──────── Information supplied
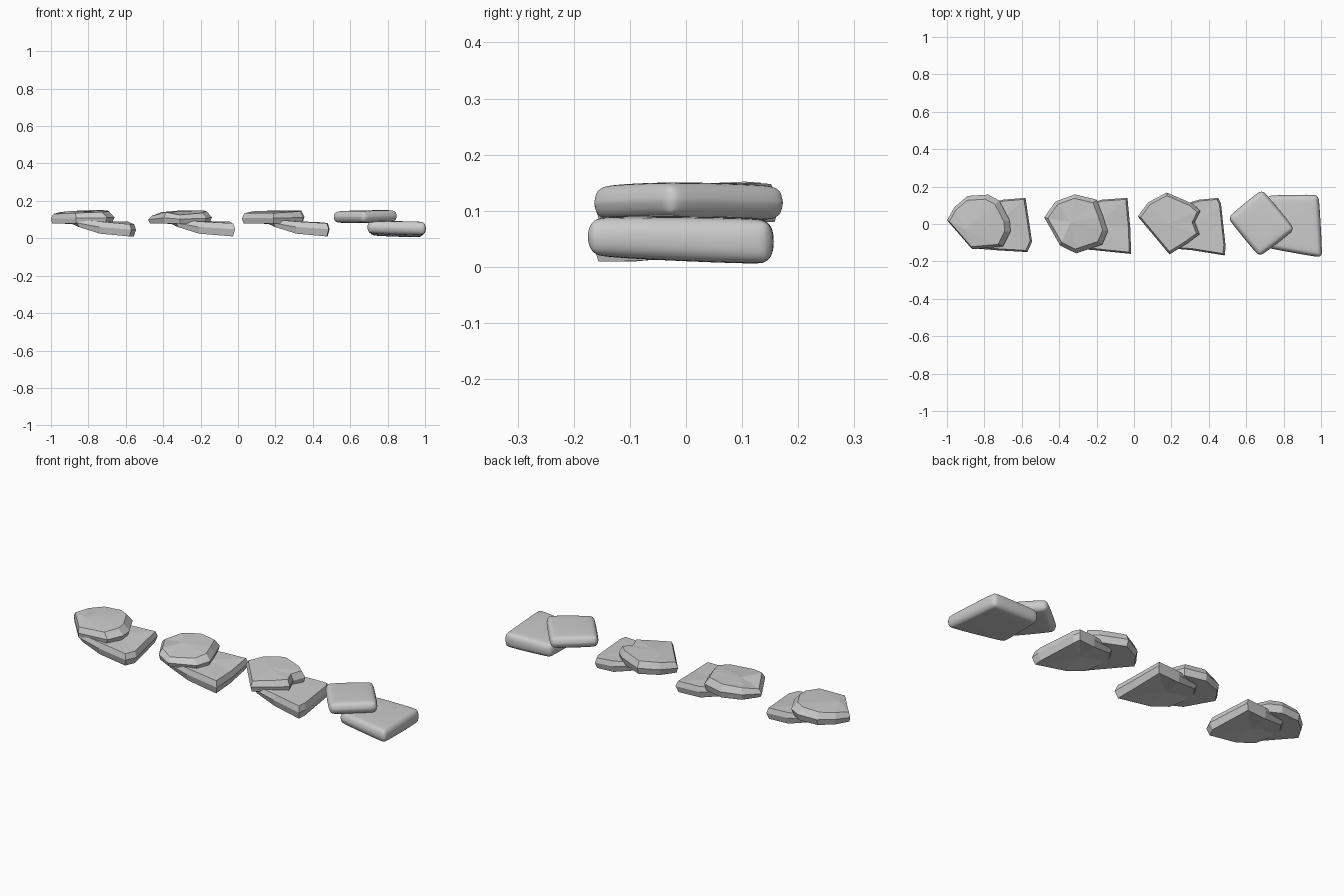
import bpy
import bmesh
from mathutils import Vector

cube = bpy.data.objects.get("Cube")
if cube:
    bpy.data.objects.remove(cube)

# One plain stone colour
stone = bpy.data.materials.new("stone_grey")
stone.use_nodes = True
colour = (0.6, 0.6, 0.6, 1)
stone.diffuse_color = colour
stone.node_tree.nodes["Principled BSDF"].inputs["Base Color"].default_value = colour


def finish(name, bm):
    """Turn a bmesh into a stone object with outward normals."""
    bmesh.ops.recalc_face_normals(bm, faces=bm.faces)
    mesh = bpy.data.meshes.new(name)
    bm.to_mesh(mesh)
    bm.free()
    mesh.materials.append(stone)
    obj = bpy.data.objects.new(name, mesh)
    bpy.context.collection.objects.link(obj)
    return obj


def add_ring(bm, outline, heights, pivot, inset):
    """Copy an outline at the given heights, drawn in toward the pivot."""
    ring = []
    for point, height in zip(outline, heights):
        flat = Vector(point[:2]).lerp(pivot, inset)
        ring.append(bm.verts.new((flat.x, flat.y, height)))
    return ring


def bridge(bm, first, second):
    for i in range(len(first)):
        j = (i + 1) % len(first)
        bm.faces.new((first[i], first[j], second[j], second[i]))


def fan(bm, ring, pivot, lift):
    """Close a ring with triangles that meet in a slightly raised centre."""
    height = sum(v.co.z for v in ring) / len(ring) + lift
    centre = bm.verts.new((pivot.x, pivot.y, height))
    for i, vert in enumerate(ring):
        bm.faces.new((vert, ring[(i + 1) % len(ring)], centre))


def faceted_slab(name, outline, pivot, rim, top_inset, base_inset, lift):
    """Chipped slab; outline points are x, y, underside height, top height."""
    bm = bmesh.new()
    pivot = Vector(pivot)
    lows = [p[2] for p in outline]
    highs = [p[3] for p in outline]
    rims = [low + (high - low) * rim for low, high in zip(lows, highs)]
    base = add_ring(bm, outline, lows, pivot, base_inset)
    edge = add_ring(bm, outline, rims, pivot, 0)
    top = add_ring(bm, outline, highs, pivot, top_inset)
    bridge(bm, base, edge)
    bridge(bm, edge, top)
    fan(bm, base, pivot, -lift)
    fan(bm, top, pivot, lift)
    return finish(name, bm)


def smooth_slab(name, outline, pivot):
    """Worn slab with softly rounded edges."""
    bm = bmesh.new()
    pivot = Vector(pivot)
    base = add_ring(bm, outline, [p[2] for p in outline], pivot, 0.04)
    top = add_ring(bm, outline, [p[3] for p in outline], pivot, 0.04)
    bridge(bm, base, top)
    bm.faces.new(base)
    bm.faces.new(top)
    obj = finish(name, bm)
    bevel = obj.modifiers.new("rounded_edges", "BEVEL")
    bevel.width = 0.032
    bevel.segments = 3
    bevel.limit_method = "ANGLE"
    soften = obj.modifiers.new("soften", "SUBSURF")
    soften.levels = soften.render_levels = 2
    for face in obj.data.polygons:
        face.use_smooth = True
    return obj


def upper_slab(name, points, pivot, top_inset):
    outline = [(x, y, 0.08, high) for x, y, high in points]
    return faceted_slab(name, outline, pivot, 0.5, top_inset, 0.06, 0.003)


def lower_slab(name, shift, corners):
    """The buried end is shared; only the exposed corners differ."""
    buried = [(0.08, 0.13, 0.03, 0.09), (-0.06, 0.09, 0.06, 0.1),
              (-0.14, -0.02, 0.085, 0.105), (-0.08, -0.13, 0.06, 0.1),
              (0.04, -0.14, 0.025, 0.09)]
    outline = [(x + shift, y, low, high) for x, y, low, high in buried]
    return faceted_slab(name, outline + corners, (shift + 0.06, 0),
                        0.55, 0.06, 0.07, 0)


# First rock: broad facets
upper_slab("first_upper_slab", [
    (-1, 0.02, 0.13), (-0.96, 0.09, 0.14), (-0.89, 0.15, 0.145),
    (-0.78, 0.157, 0.15), (-0.72, 0.125, 0.152), (-0.665, 0.02, 0.148),
    (-0.66, -0.04, 0.145), (-0.7, -0.12, 0.14), (-0.865, -0.135, 0.135),
], (-0.9, -0.03), 0.13)
lower_slab("first_lower_slab", -0.78, [
    (-0.57, -0.15, 0.01, 0.075), (-0.545, -0.095, 0.01, 0.075),
    (-0.58, 0.14, 0.03, 0.09)])

# Second rock: more chipped rim
upper_slab("second_upper_slab", [
    (-0.48, 0.035, 0.12), (-0.42, 0.12, 0.14), (-0.315, 0.158, 0.148),
    (-0.2, 0.13, 0.15), (-0.165, 0.04, 0.15), (-0.14, -0.04, 0.145),
    (-0.17, -0.11, 0.135), (-0.31, -0.157, 0.125), (-0.395, -0.115, 0.14),
], (-0.34, 0.01), 0.14)
lower_slab("second_lower_slab", -0.25, [
    (-0.015, -0.16, 0.01, 0.08), (-0.02, -0.02, 0.015, 0.08),
    (-0.035, 0.14, 0.03, 0.09)])

# Third rock: notched inner side
upper_slab("third_upper_slab", [
    (0.02, 0.04, 0.135), (0.075, 0.115, 0.145), (0.175, 0.168, 0.148),
    (0.31, 0.11, 0.15), (0.355, 0.07, 0.15), (0.325, 0.01, 0.145),
    (0.35, -0.055, 0.145), (0.29, -0.1, 0.14), (0.19, -0.163, 0.135),
], (0.18, 0), 0.1)
lower_slab("third_lower_slab", 0.27, [
    (0.485, -0.168, 0.01, 0.08), (0.49, -0.12, 0.01, 0.08),
    (0.465, 0.11, 0.02, 0.085), (0.45, 0.14, 0.03, 0.085)])

# Fourth rock: worn smooth
smooth_slab("fourth_upper_slab", [
    (0.49, 0.035, 0.08, 0.148), (0.685, 0.195, 0.08, 0.148),
    (0.87, -0.03, 0.085, 0.155), (0.67, -0.185, 0.08, 0.148),
], (0.68, 0))
smooth_slab("fourth_lower_slab", [
    (0.68, -0.13, 0.025, 0.095), (1.015, -0.19, 0.015, 0.092),
    (0.995, 0.165, 0, 0.088), (0.7, 0.16, 0.01, 0.09),
], (0.85, 0))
────────────────
## [Exercise instructions]
Take the listing above and restate it word for word, without its pictures.

## [Task response]
import bpy
import bmesh
from mathutils import Vector

cube = bpy.data.objects.get("Cube")
if cube:
    bpy.data.objects.remove(cube)

# One plain stone colour
stone = bpy.data.materials.new("stone_grey")
stone.use_nodes = True
colour = (0.6, 0.6, 0.6, 1)
stone.diffuse_color = colour
stone.node_tree.nodes["Principled BSDF"].inputs["Base Color"].default_value = colour


def finish(name, bm):
    """Turn a bmesh into a stone object with outward normals."""
    bmesh.ops.recalc_face_normals(bm, faces=bm.faces)
    mesh = bpy.data.meshes.new(name)
    bm.to_mesh(mesh)
    bm.free()
    mesh.materials.append(stone)
    obj = bpy.data.objects.new(name, mesh)
    bpy.context.collection.objects.link(obj)
    return obj


def add_ring(bm, outline, heights, pivot, inset):
    """Copy an outline at the given heights, drawn in toward the pivot."""
    ring = []
    for point, height in zip(outline, heights):
        flat = Vector(point[:2]).lerp(pivot, inset)
        ring.append(bm.verts.new((flat.x, flat.y, height)))
    return ring


def bridge(bm, first, second):
    for i in range(len(first)):
        j = (i + 1) % len(first)
        bm.faces.new((first[i], first[j], second[j], second[i]))


def fan(bm, ring, pivot, lift):
    """Close a ring with triangles that meet in a slightly raised centre."""
    height = sum(v.co.z for v in ring) / len(ring) + lift
    centre = bm.verts.new((pivot.x, pivot.y, height))
    for i, vert in enumerate(ring):
        bm.faces.new((vert, ring[(i + 1) % len(ring)], centre))


def faceted_slab(name, outline, pivot, rim, top_inset, base_inset, lift):
    """Chipped slab; outline points are x, y, underside height, top height."""
    bm = bmesh.new()
    pivot = Vector(pivot)
    lows = [p[2] for p in outline]
    highs = [p[3] for p in outline]
    rims = [low + (high - low) * rim for low, high in zip(lows, highs)]
    base = add_ring(bm, outline, lows, pivot, base_inset)
    edge = add_ring(bm, outline, rims, pivot, 0)
    top = add_ring(bm, outline, highs, pivot, top_inset)
    bridge(bm, base, edge)
    bridge(bm, edge, top)
    fan(bm, base, pivot, -lift)
    fan(bm, top, pivot, lift)
    return finish(name, bm)


def smooth_slab(name, outline, pivot):
    """Worn slab with softly rounded edges."""
    bm = bmesh.new()
    pivot = Vector(pivot)
    base = add_ring(bm, outline, [p[2] for p in outline], pivot, 0.04)
    top = add_ring(bm, outline, [p[3] for p in outline], pivot, 0.04)
    bridge(bm, base, top)
    bm.faces.new(base)
    bm.faces.new(top)
    obj = finish(name, bm)
    bevel = obj.modifiers.new("rounded_edges", "BEVEL")
    bevel.width = 0.032
    bevel.segments = 3
    bevel.limit_method = "ANGLE"
    soften = obj.modifiers.new("soften", "SUBSURF")
    soften.levels = soften.render_levels = 2
    for face in obj.data.polygons:
        face.use_smooth = True
    return obj


def upper_slab(name, points, pivot, top_inset):
    outline = [(x, y, 0.08, high) for x, y, high in points]
    return faceted_slab(name, outline, pivot, 0.5, top_inset, 0.06, 0.003)


def lower_slab(name, shift, corners):
    """The buried end is shared; only the exposed corners differ."""
    buried = [(0.08, 0.13, 0.03, 0.09), (-0.06, 0.09, 0.06, 0.1),
              (-0.14, -0.02, 0.085, 0.105), (-0.08, -0.13, 0.06, 0.1),
              (0.04, -0.14, 0.025, 0.09)]
    outline = [(x + shift, y, low, high) for x, y, low, high in buried]
    return faceted_slab(name, outline + corners, (shift + 0.06, 0),
                        0.55, 0.06, 0.07, 0)


# First rock: broad facets
upper_slab("first_upper_slab", [
    (-1, 0.02, 0.13), (-0.96, 0.09, 0.14), (-0.89, 0.15, 0.145),
    (-0.78, 0.157, 0.15), (-0.72, 0.125, 0.152), (-0.665, 0.02, 0.148),
    (-0.66, -0.04, 0.145), (-0.7, -0.12, 0.14), (-0.865, -0.135, 0.135),
], (-0.9, -0.03), 0.13)
lower_slab("first_lower_slab", -0.78, [
    (-0.57, -0.15, 0.01, 0.075), (-0.545, -0.095, 0.01, 0.075),
    (-0.58, 0.14, 0.03, 0.09)])

# Second rock: more chipped rim
upper_slab("second_upper_slab", [
    (-0.48, 0.035, 0.12), (-0.42, 0.12, 0.14), (-0.315, 0.158, 0.148),
    (-0.2, 0.13, 0.15), (-0.165, 0.04, 0.15), (-0.14, -0.04, 0.145),
    (-0.17, -0.11, 0.135), (-0.31, -0.157, 0.125), (-0.395, -0.115, 0.14),
], (-0.34, 0.01), 0.14)
lower_slab("second_lower_slab", -0.25, [
    (-0.015, -0.16, 0.01, 0.08), (-0.02, -0.02, 0.015, 0.08),
    (-0.035, 0.14, 0.03, 0.09)])

# Third rock: notched inner side
upper_slab("third_upper_slab", [
    (0.02, 0.04, 0.135), (0.075, 0.115, 0.145), (0.175, 0.168, 0.148),
    (0.31, 0.11, 0.15), (0.355, 0.07, 0.15), (0.325, 0.01, 0.145),
    (0.35, -0.055, 0.145), (0.29, -0.1, 0.14), (0.19, -0.163, 0.135),
], (0.18, 0), 0.1)
lower_slab("third_lower_slab", 0.27, [
    (0.485, -0.168, 0.01, 0.08), (0.49, -0.12, 0.01, 0.08),
    (0.465, 0.11, 0.02, 0.085), (0.45, 0.14, 0.03, 0.085)])

# Fourth rock: worn smooth
smooth_slab("fourth_upper_slab", [
    (0.49, 0.035, 0.08, 0.148), (0.685, 0.195, 0.08, 0.148),
    (0.87, -0.03, 0.085, 0.155), (0.67, -0.185, 0.08, 0.148),
], (0.68, 0))
smooth_slab("fourth_lower_slab", [
    (0.68, -0.13, 0.025, 0.095), (1.015, -0.19, 0.015, 0.092),
    (0.995, 0.165, 0, 0.088), (0.7, 0.16, 0.01, 0.09),
], (0.85, 0))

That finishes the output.